■ WHAT IS EXPECTED
Wherever the word "geom" appears in the entries, copy the whole line.

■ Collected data
= = = =
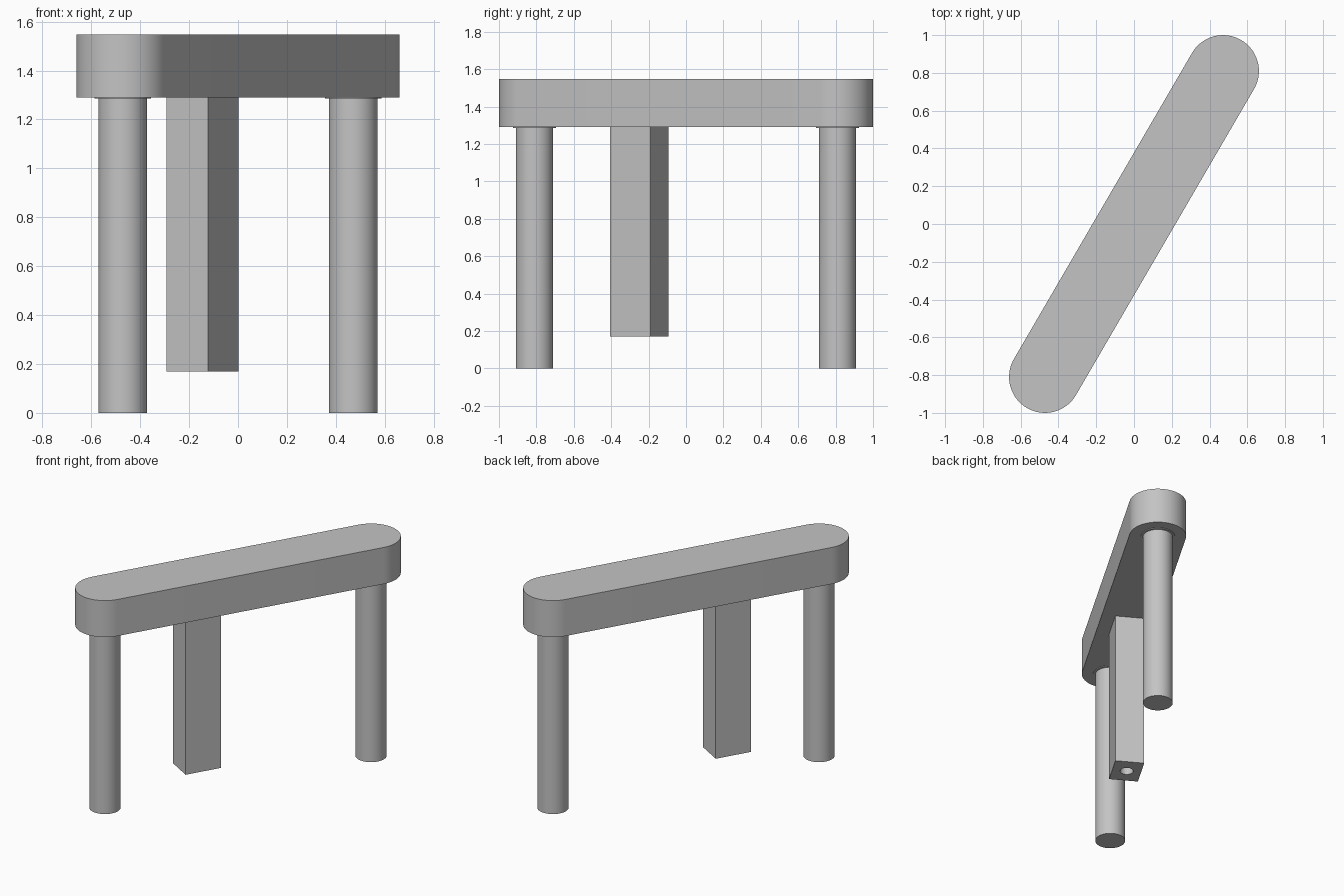
import bpy
import bmesh
from math import pi, radians, cos, sin
from mathutils import Vector

cube = bpy.data.objects.get("Cube")
if cube:
    bpy.data.objects.remove(cube, do_unlink=True)

# Main dimensions: everything lies along one slanted axis
ANGLE = radians(59.8)
HALF_SPAN = 0.937
BAR_RADIUS = 0.19
BAR_BOTTOM, BAR_TOP = 1.29, 1.548
LEG_RADIUS = 0.1
AXIS = Vector((cos(ANGLE), sin(ANGLE), 0))

grey = bpy.data.materials.new("neutral grey")
grey.use_nodes = True
GREY = (0.55, 0.55, 0.55, 1)
grey.diffuse_color = GREY
grey.node_tree.nodes["Principled BSDF"].inputs["Base Color"].default_value = GREY


def arc(radius, start, end, steps, cx=0.0):
    return [(cx + radius * cos(start + (end - start) * i / steps),
             radius * sin(start + (end - start) * i / steps))
            for i in range(steps + 1)]


def prism(name, outline, bottom, top, along=0.0):
    """Extrude a flat outline upward and place it along the slanted axis."""
    bm = bmesh.new()
    base = bm.faces.new([bm.verts.new((x, y, bottom)) for x, y in outline])
    grown = bmesh.ops.extrude_face_region(bm, geom=[base])
    verts = [v for v in grown["geom"] if isinstance(v, bmesh.types.BMVert)]
    bmesh.ops.translate(bm, vec=(0, 0, top - bottom), verts=verts)
    bmesh.ops.recalc_face_normals(bm, faces=bm.faces)
    mesh = bpy.data.meshes.new(name)
    bm.to_mesh(mesh)
    bm.free()
    mesh.materials.append(grey)
    obj = bpy.data.objects.new(name, mesh)
    bpy.context.collection.objects.link(obj)
    obj.location = AXIS * along
    obj.rotation_euler.z = ANGLE
    return obj


def disc(radius, steps=64):
    return arc(radius, 0, 2 * pi, steps)[:-1]


def activate(obj):
    bpy.ops.object.select_all(action="DESELECT")
    obj.select_set(True)
    bpy.context.view_layer.objects.active = obj


# Round-ended top bar
stadium = (arc(BAR_RADIUS, -pi / 2, pi / 2, 40, HALF_SPAN)
           + arc(BAR_RADIUS, pi / 2, 3 * pi / 2, 40, -HALF_SPAN))
parts = [prism("top_bar", stadium, BAR_BOTTOM, BAR_TOP)]

# Round legs with a thin collar under the bar
for side, sign in (("front", -1), ("back", 1)):
    parts.append(prism(side + "_leg", disc(LEG_RADIUS), 0, BAR_BOTTOM, sign * HALF_SPAN))
    parts.append(prism(side + "_leg_collar", disc(0.115), BAR_BOTTOM - 0.005,
                       BAR_BOTTOM, sign * HALF_SPAN))

# Hanging block with a round hole in its lower end
hx, hy = 0.125, 0.098
block = prism("hanging_block", [(-hx, -hy), (hx, -hy), (hx, hy), (-hx, hy)],
              0.17, BAR_BOTTOM, -0.289)
cutter = prism("hole_cutter", disc(0.044, 32), 0.1, 0.4, -0.289)
cutter.hide_render = True
bpy.context.view_layer.update()
hole = block.modifiers.new("hole", "BOOLEAN")
hole.operation = "DIFFERENCE"
hole.solver = "EXACT"
hole.object = cutter
activate(block)
bpy.ops.object.modifier_apply(modifier=hole.name)
bpy.data.objects.remove(cutter, do_unlink=True)
parts.append(block)

# Smooth round walls, sharp rims
for obj in parts:
    activate(obj)
    bpy.ops.object.shade_smooth_by_angle(angle=radians(30))
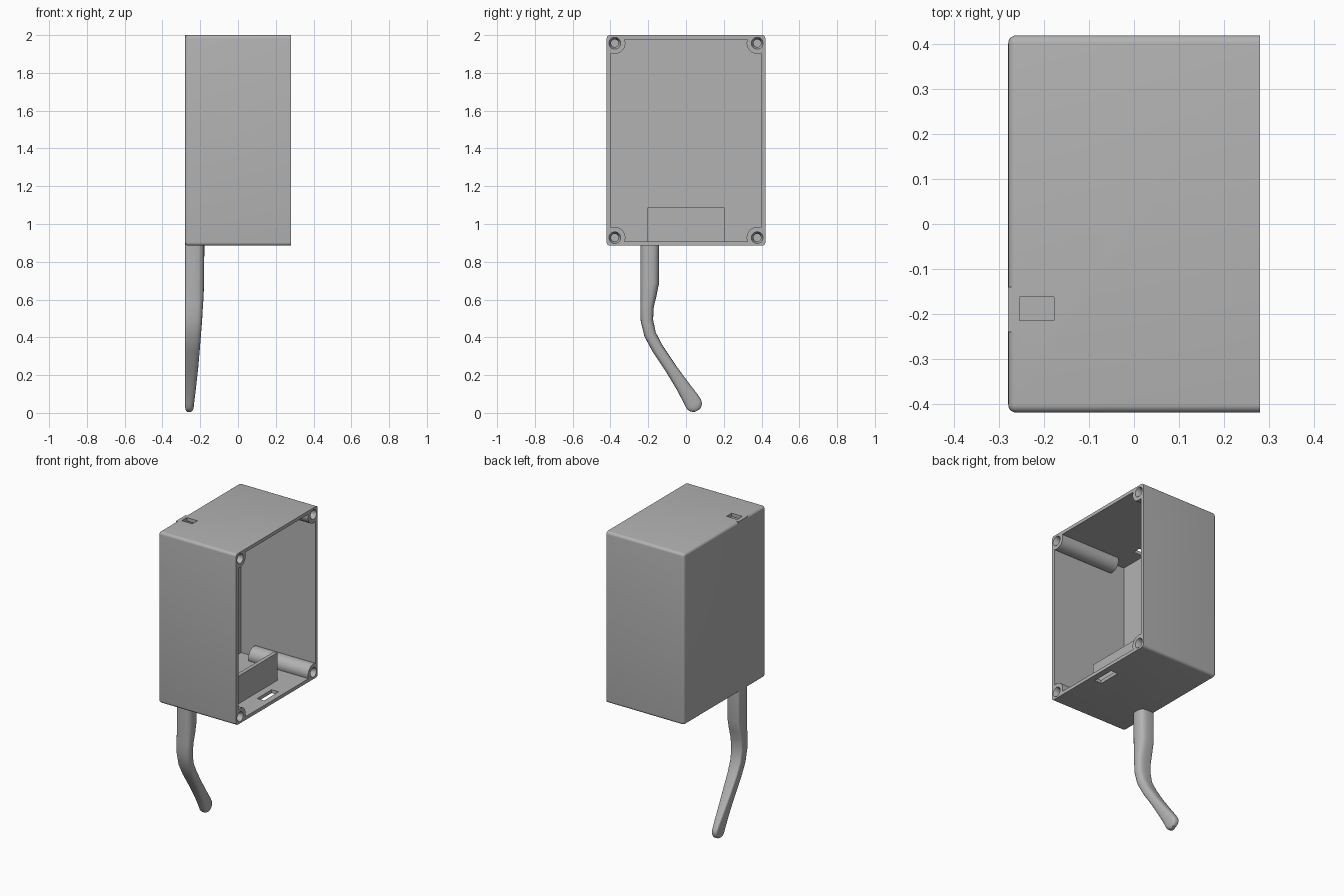
import bpy, bmesh, math
from mathutils import Vector, Matrix

cube = bpy.data.objects.get("Cube")
if cube:
    bpy.data.objects.remove(cube, do_unlink=True)

# One plain grey plastic
GREY = (0.45, 0.45, 0.45, 1)
plastic = bpy.data.materials.new("grey_plastic")
plastic.use_nodes = True
plastic.diffuse_color = GREY
plastic.node_tree.nodes["Principled BSDF"].inputs["Base Color"].default_value = GREY


def make(name, bm):
    bmesh.ops.recalc_face_normals(bm, faces=bm.faces)
    mesh = bpy.data.meshes.new(name)
    bm.to_mesh(mesh)
    bm.free()
    mesh.materials.append(plastic)
    ob = bpy.data.objects.new(name, mesh)
    bpy.context.collection.objects.link(ob)
    return ob


def block(name, lo, hi, round_edges=0):
    lo, hi = Vector(lo), Vector(hi)
    bm = bmesh.new()
    bmesh.ops.create_cube(bm, size=1)
    for v in bm.verts:
        v.co = (lo + hi) / 2 + v.co * (hi - lo)
    if round_edges:  # every edge except those around the open +x side
        edges = [e for e in bm.edges if min(v.co.x for v in e.verts) < hi.x - 0.01]
        bmesh.ops.bevel(bm, geom=edges, offset=round_edges, segments=5,
                        profile=0.5, affect='EDGES')
    return make(name, bm)


def rod(name, x0, x1, y, z, r0, r1):
    bm = bmesh.new()
    turn = Matrix.Translation(((x0 + x1) / 2, y, z)) @ Matrix.Rotation(math.pi / 2, 4, 'Y')
    bmesh.ops.create_cone(bm, cap_ends=True, segments=32, radius1=r0, radius2=r1,
                          depth=x1 - x0, matrix=turn)
    return make(name, bm)


def cut(target, cutter):
    mod = target.modifiers.new("cut", 'BOOLEAN')
    mod.operation, mod.solver, mod.object = 'DIFFERENCE', 'EXACT', cutter
    bpy.context.view_layer.objects.active = target
    bpy.ops.object.modifier_apply(modifier=mod.name)
    bpy.data.objects.remove(cutter, do_unlink=True)


def smooth(ob):
    bpy.ops.object.select_all(action='DESELECT')
    ob.select_set(True)
    bpy.context.view_layer.objects.active = ob
    bpy.ops.object.shade_smooth_by_angle(angle=math.radians(35))


# Hollow case, open on +x, with a screw post left standing in each corner
case = block("case", (-0.28, -0.42, 0.885), (0.28, 0.42, 2), round_edges=0.018)
cavity = block("cavity", (-0.255, -0.397, 0.907), (0.35, 0.397, 1.978))
corners = [(y, z) for y in (-0.377, 0.377) for z in (0.928, 1.957)]
for y, z in corners:
    cut(cavity, rod("post", -0.15, 0.28, y, z, 0.056, 0.056))
cut(case, cavity)
for y, z in corners:
    cut(case, rod("countersink", 0.25, 0.29, y, z, 0.02, 0.035))
    cut(case, rod("screw_hole", 0.05, 0.26, y, z, 0.02, 0.02))

# Slot in the roof and slot in the floor
cut(case, block("roof_slot", (-0.255, -0.215, 1.9), (-0.178, -0.163, 2.1)))
cut(case, block("floor_slot", (0.19, -0.075, 0.8), (0.24, 0.075, 0.95)))
smooth(case)

# Upright divider on the floor and square pad on the rounded roof edge
block("divider", (0.118, -0.205, 0.9), (0.143, 0.203, 1.087))
block("roof_pad", (-0.28, -0.24, 1.978), (-0.257, -0.14, 2))


# Curved tail: flat on -x, rounded on +x, swept along stations (y, z, half width, depth)
stations = [(-.192, .9, .05, .102), (-.192, .69, .05, .1), (-.199, .62, .042, .098),
            (-.206, .56, .035, .094), (-.207, .49, .033, .09), (-.19, .415, .032, .084),
            (-.15, .34, .031, .078), (-.08, .235, .031, .069), (-.02, .145, .036, .059),
            (.025, .075, .043, .05), (.039, .05, .045, .047)]
points = [Vector((0, y, z)) for y, z, w, d in stations]
rings = []
for i, (y, z, w, d) in enumerate(stations):
    along = (points[min(i + 1, len(points) - 1)] - points[max(i - 1, 0)]).normalized()
    rings.append((points[i], along, w, d, 0))
end, along, w, d, _ = rings[-1]
for step in range(1, 6):  # rounded tip
    a = math.radians(15 * step)
    inset = 0.018 * (1 - math.cos(a))
    rings.append((end + along * w * math.sin(a), along, w * math.cos(a), d - 2 * inset, inset))

bm = bmesh.new()
loops = []
N = 24
for p, along, w, d, inset in rings:
    side = along.cross(Vector((1, 0, 0))).normalized()
    loop = []
    for k in range(N):
        t = 2 * math.pi * k / N
        c, s = math.cos(t), math.sin(t)
        power = 0.75 if c > 0 else 0.3
        u = math.copysign(abs(c) ** power, c)
        v = math.copysign(abs(s) ** power, s)
        x = -0.28 + inset + d * (0.5 + 0.5 * u)
        loop.append(bm.verts.new(Vector((x, p.y, p.z)) + side * (w * v)))
    loops.append(loop)
for a, b in zip(loops, loops[1:]):
    for k in range(N):
        bm.faces.new((a[k], a[k - 1], b[k - 1], b[k]))
bm.faces.new(loops[0])
bm.faces.new(loops[-1])
smooth(make("tail", bm))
= = = =
■ EXPECTED OUTPUT
    grown = bmesh.ops.extrude_face_region(bm, geom=[base])
    verts = [v for v in grown["geom"] if isinstance(v, bmesh.types.BMVert)]
        bmesh.ops.bevel(bm, geom=edges, offset=round_edges, segments=5,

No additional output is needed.